Limits on medical malpractice lawsuits would lead doctors to order up fewer unneeded tests and save taxpayers billions more than previously thought, budget umpires for Congress said Friday in a reversal that puts the issue back in the middle of the health care debate. The latest analysis from the nonpartisan Congressional Budget Office estimates that government health care programs could save $41 billion over ten years if nationwide limits on jury awards for pain and suffering and other similar curbs were enacted. Those savings are nearly ten times greater than CBO estimated just last year.The AP also reports on a new federal law that will allow college students to take up to a year off from school for medical reasons and to still remain on their family's health insurance plan.
House Democrats, according to this NYT story, are also considering a "windfall profits tax" on insurers:

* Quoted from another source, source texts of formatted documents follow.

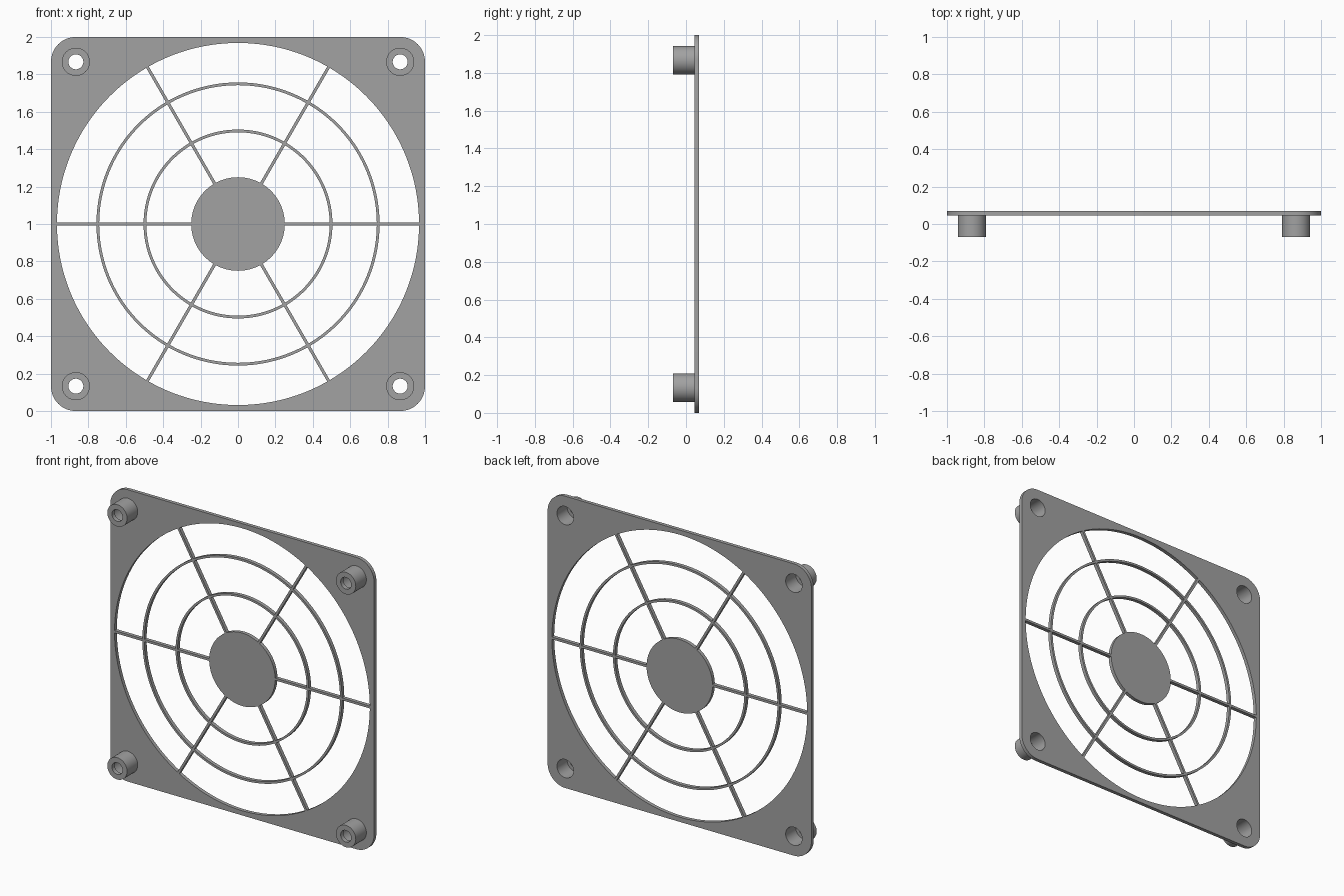
import bpy, bmesh
from math import pi, sin, cos, asin, radians
from mathutils import Matrix, Vector

cube = bpy.data.objects.get("Cube")
if cube:
    bpy.data.objects.remove(cube, do_unlink=True)

BACK, SEAT, TIP = 0.07, 0.045, -0.07      # y of panel back, panel front, post tips
PITCH, CORNER = 0.867, 0.133              # post offset and corner rounding
POST, BORE, HOLE = 0.075, 0.0625, 0.04    # post radii
SPOKE = 0.008                             # half width of a spoke
BANDS = [(0.25, 0.49), (0.505, 0.742), (0.757, 0.968)]   # open bands of the grille

grey = bpy.data.materials.new("grey plastic")
grey.use_nodes = True
grey.diffuse_color = (0.36, 0.36, 0.36, 1)
grey.node_tree.nodes["Principled BSDF"].inputs["Base Color"].default_value = grey.diffuse_color


def arc(cx, cy, r, a0, a1, n):
    return [(cx + r * cos(a0 + (a1 - a0) * i / n), cy + r * sin(a0 + (a1 - a0) * i / n))
            for i in range(n + 1)]


def finish(name, bm):
    bmesh.ops.remove_doubles(bm, verts=bm.verts, dist=0.0001)
    bmesh.ops.recalc_face_normals(bm, faces=bm.faces)
    mesh = bpy.data.meshes.new(name)
    bm.to_mesh(mesh)
    bm.free()
    mesh.materials.clear()
    mesh.materials.append(grey)
    obj = bpy.data.objects.new(name, mesh)
    bpy.context.collection.objects.link(obj)
    bpy.ops.object.select_all(action='DESELECT')
    obj.select_set(True)
    bpy.context.view_layer.objects.active = obj
    bpy.ops.object.shade_smooth_by_angle(angle=radians(35))
    return obj


corners = [(PITCH, PITCH), (-PITCH, PITCH), (-PITCH, -PITCH), (PITCH, -PITCH)]

# Panel outline with rounded corners, then the screw holes
outline = []
for k, (x, z) in enumerate(corners):
    outline += arc(x, z, CORNER, k * pi / 2, (k + 1) * pi / 2, 16)
loops = [outline]
loops += [arc(x, z, BORE, 0, 2 * pi, 48)[:-1] for x, z in corners]

# Grille openings: what is left between them forms hub, rings and spokes
for inner, outer in BANDS:
    for k in range(6):
        a, b = k * pi / 3, (k + 1) * pi / 3
        di, do = asin(SPOKE / inner), asin(SPOKE / outer)
        loops.append(arc(0, 0, outer, a + do, b - do, 28)
                     + arc(0, 0, inner, b - di, a + di, 28))

curve = bpy.data.curves.new("panel_profile", 'CURVE')
curve.dimensions = '2D'
curve.fill_mode = 'BOTH'
curve.extrude = (BACK - SEAT) / 2
for loop in loops:
    spline = curve.splines.new('POLY')
    spline.points.add(len(loop) - 1)
    for point, (x, z) in zip(spline.points, loop):
        point.co = (x, z, 0, 1)
    spline.use_cyclic_u = True
helper = bpy.data.objects.new("panel_profile", curve)
bpy.context.collection.objects.link(helper)
bpy.context.view_layer.update()
mesh = bpy.data.meshes.new_from_object(
    helper.evaluated_get(bpy.context.evaluated_depsgraph_get()))
bm = bmesh.new()
bm.from_mesh(mesh)
bpy.data.objects.remove(helper, do_unlink=True)
bm.transform(Matrix.Translation((0, (BACK + SEAT) / 2, 1)) @ Matrix.Rotation(pi / 2, 4, 'X'))
finish("grille_panel", bm)

# Hollow mounting posts, turned from one stepped profile
profile = [(HOLE, TIP), (POST, TIP), (POST, SEAT), (BORE, SEAT),
           (BORE, TIP + 0.03), (HOLE, TIP + 0.03)]
names = ["upper_left_post", "upper_right_post", "lower_right_post", "lower_left_post"]
for name, (x, z) in zip(names, corners):
    bm = bmesh.new()
    verts = [bm.verts.new((r, y, 0)) for r, y in profile]
    edges = [bm.edges.new((v, verts[(i + 1) % len(verts)])) for i, v in enumerate(verts)]
    bmesh.ops.spin(bm, geom=verts + edges, cent=(0, 0, 0), axis=(0, 1, 0),
                   angle=2 * pi, steps=48)
    bm.transform(Matrix.Translation(Vector((x, 0, z + 1))))
    finish(name, bm)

Speaker Nancy Pelosi said Thursday that House Democrats were considering a "windfall profits tax" on insurance companies to help pay for legislation that would provide coverage to most of the uninsured. The idea, she said, is to capture some of the profits that insurance companies might reap if the government required nearly everyone to have insurance and subsidized premiums for millions of low- and middle-income people.In Miami, meanwhile, a local insurance agent "has been arrested for the second time in two months for submitting thousands of fraudulent premium finance contracts for fictitious policyholders."